Councilmember Bob Brimmer said that the Town of Mount Pleasant goes well above the law in terms of transparency by the various ways they share meeting information with the public.
Councilmember Tom O'Rourke referenced that it is sometimes beneficial to have planning committee background in minutes than just the action. O'Rourke recommended the town consider a set up less than they're doing now but maybe not scale all the way back down to the motion and who voted. O'Rourke said he thinks the only way they'll get to where they want to be is through trial and error.
The council voted 7-1 to follow Roberts Rules of Order and State Law as to the transcription of meeting minutes, Cunnane was the lone vote in dissent.
DeMoura said that the minute adjustments will start to take place in the next cycle of committee and council meetings.
Town residents will soon notice changes to the monthly council meetings held the second Tuesday of each month. The town passed an ordinance to amend their public meeting procedures moving forward at their April 9 meeting in hopes to shorten their lengthy meetings.
The changes to their meeting structure include moving all public comments to the beginning of the meeting instead of with each item as it appears on the agenda, adding a consent agenda section, removing the Administrator's report, changing committee reports to only committee action items, ordinances read by number rather than title and several others. The full coverage of the agenda restructuring can be found here.
Keeping the start time of the meetings at 6 p.m. was the only amendment the council made to the ordinance before it passed unanimously. The council decided they wouldn't move the time forward so residents have time to make it across town after work in time for their meetings.

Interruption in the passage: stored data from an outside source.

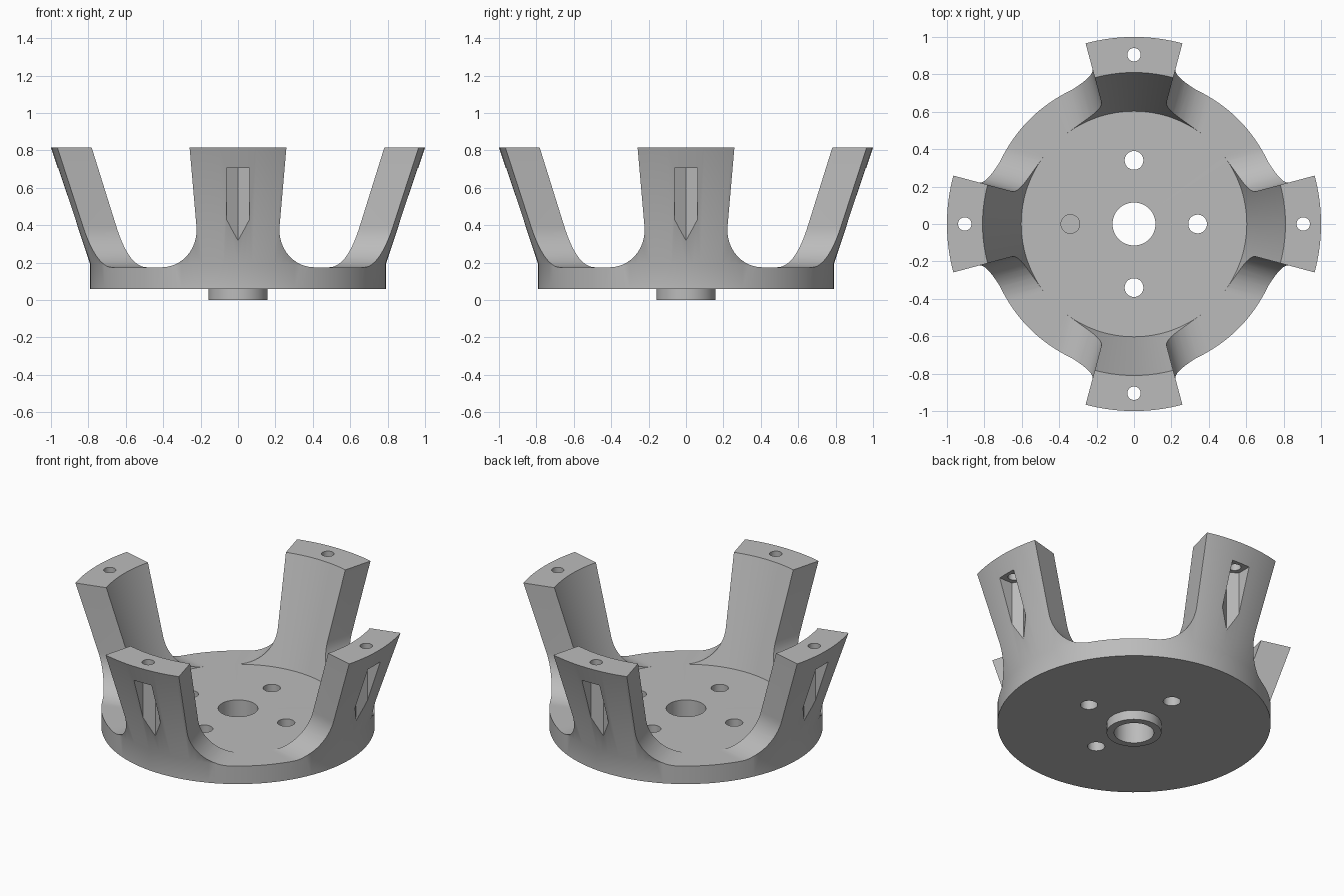
import bpy, bmesh
from math import sin, cos, tan, pi, radians

if "Cube" in bpy.data.objects:
    bpy.data.objects.remove(bpy.data.objects["Cube"], do_unlink=True)

FLOOR, TOP, BASE = 0.175, 0.815, 0.06
FILLET, ARM_HALF = 0.22, radians(15)
BOLT_R = 0.905

grey = bpy.data.materials.new("light_grey")
grey.use_nodes = True
grey.diffuse_color = (0.5, 0.5, 0.5, 1)
grey.node_tree.nodes["Principled BSDF"].inputs["Base Color"].default_value = (0.5, 0.5, 0.5, 1)


def finish(name, bm):
    bmesh.ops.recalc_face_normals(bm, faces=bm.faces)
    mesh = bpy.data.meshes.new(name)
    bm.to_mesh(mesh)
    bm.free()
    mesh.materials.append(grey)
    ob = bpy.data.objects.new(name, mesh)
    bpy.context.collection.objects.link(ob)
    return ob


def loft(name, lower, upper):
    """Solid between two matching loops of points."""
    bm = bmesh.new()
    a = [bm.verts.new(p) for p in lower]
    b = [bm.verts.new(p) for p in upper]
    bm.faces.new(a)
    bm.faces.new(b)
    n = len(a)
    for i in range(n):
        j = (i + 1) % n
        bm.faces.new((a[i], a[j], b[j], b[i]))
    return finish(name, bm)


def revolve(name, profile, steps=128):
    """Solid of revolution; the profile starts and ends on the axis."""
    bm = bmesh.new()
    rings = []
    for r, z in profile:
        if r == 0:
            rings.append([bm.verts.new((0, 0, z))] * steps)
        else:
            rings.append([bm.verts.new((r * cos(2 * pi * k / steps), r * sin(2 * pi * k / steps), z))
                          for k in range(steps)])
    for lo, hi in zip(rings, rings[1:]):
        for k in range(steps):
            m = (k + 1) % steps
            corners = dict.fromkeys((lo[k], lo[m], hi[m], hi[k]))
            bm.faces.new(list(corners))
    return finish(name, bm)


def cylinder(name, x, y, radius, z0, z1, sides=48):
    ring = [(x + radius * cos(2 * pi * k / sides), y + radius * sin(2 * pi * k / sides))
            for k in range(sides)]
    return loft(name, [(*p, z0) for p in ring], [(*p, z1) for p in ring])


def gap_section(s):
    """Filleted slot outline at distance s along the gap's middle line."""
    half = pi / 4 - ARM_HALF
    side = [(0, TOP + 0.2)]
    for k in range(17):
        a = pi / 2 * k / 16
        side.append((FILLET * (1 - cos(a)), FLOOR + FILLET * (1 - sin(a))))
    right = [(s * tan(half) - d / cos(half), z) for d, z in side]
    outline = right + [(-t, z) for t, z in reversed(right)]
    return [(s, t, z) for t, z in outline]


def cut(target, cutter, angle=0):
    cutter.rotation_euler.z = angle
    cutter.hide_render = True
    bpy.context.view_layer.update()
    mod = target.modifiers.new("cut", "BOOLEAN")
    mod.operation = "DIFFERENCE"
    mod.solver = "EXACT"
    mod.object = cutter
    bpy.context.view_layer.objects.active = target
    bpy.ops.object.modifier_apply(modifier=mod.name)
    bpy.data.objects.remove(cutter, do_unlink=True)


# Flared cup with a flat floor and a hub below
holder = revolve("four_arm_holder", [
    (0, 0), (0.158, 0), (0.158, BASE), (0.79, BASE), (0.79, 0.19),
    (1.0, TOP), (0.81, TOP), (0.603, FLOOR), (0, FLOOR)])

# Centre bore
cut(holder, cylinder("bore", 0, 0, 0.115, -0.1, 0.4, 64))

for q in range(4):
    turn = q * pi / 2
    # Filleted gap between neighbouring arms
    cut(holder, loft("gap", gap_section(0.47), gap_section(1.3)), turn + pi / 4)
    # Floor hole
    cut(holder, cylinder("floor_hole", 0.34, 0, 0.05, -0.1, 0.4), turn)
    # Pointed nut pocket open to the outside of the arm
    plan = [(BOLT_R - 0.072, 0), (BOLT_R - 0.036, -0.062), (1.1, -0.062),
            (1.1, 0.062), (BOLT_R - 0.036, 0.062)]
    cut(holder, loft("pocket", [(*p, 0.21) for p in plan], [(*p, 0.705) for p in plan]), turn)
    # Screw hole from the arm top into the pocket
    cut(holder, cylinder("screw_hole", BOLT_R, 0, 0.036, 0.65, 0.95, 32), turn)

bpy.ops.object.select_all(action="DESELECT")
holder.select_set(True)
bpy.context.view_layer.objects.active = holder
bpy.ops.object.shade_smooth_by_angle(angle=radians(20))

Their April meeting lasted close to 4.5 hours. As the council slowly rolls these adjustments into their meetings, the town anticipates shorter meetings in the months to come.
Town Council passed the first reading of an ordinance authorizing and approving a Grant of Easement to South Carolina Electric & Gas Company along Mathis Ferry Road for underground power lines. The reason behind this ordinance is to keep the visual appeal of the scenic highway without cutting down the trees along Mathis Ferry. Second reading on this decision will come before the council in May.
The Town of Mount Pleasant held a public hearing at their April 9 meeting to receive comment on the proposed Fiscal Year 2020 Budget (July 1, 2019 - July 30, 2020). The total proposed budget is $137,861,409 but is tentative to change with pending funds and projects over the next few months. An ordinance to adopt and appropriate a budget for the town passed first reading.
Interested citizens may view the proposed budget at Town Hall, Office of Administrative Services, 100 Ann Edwards Lane, Monday through Friday between 8 a.m. an 4:30 p.m. The proposed budget passed first reading unanimously by the council and will return to full council for a second reading in May.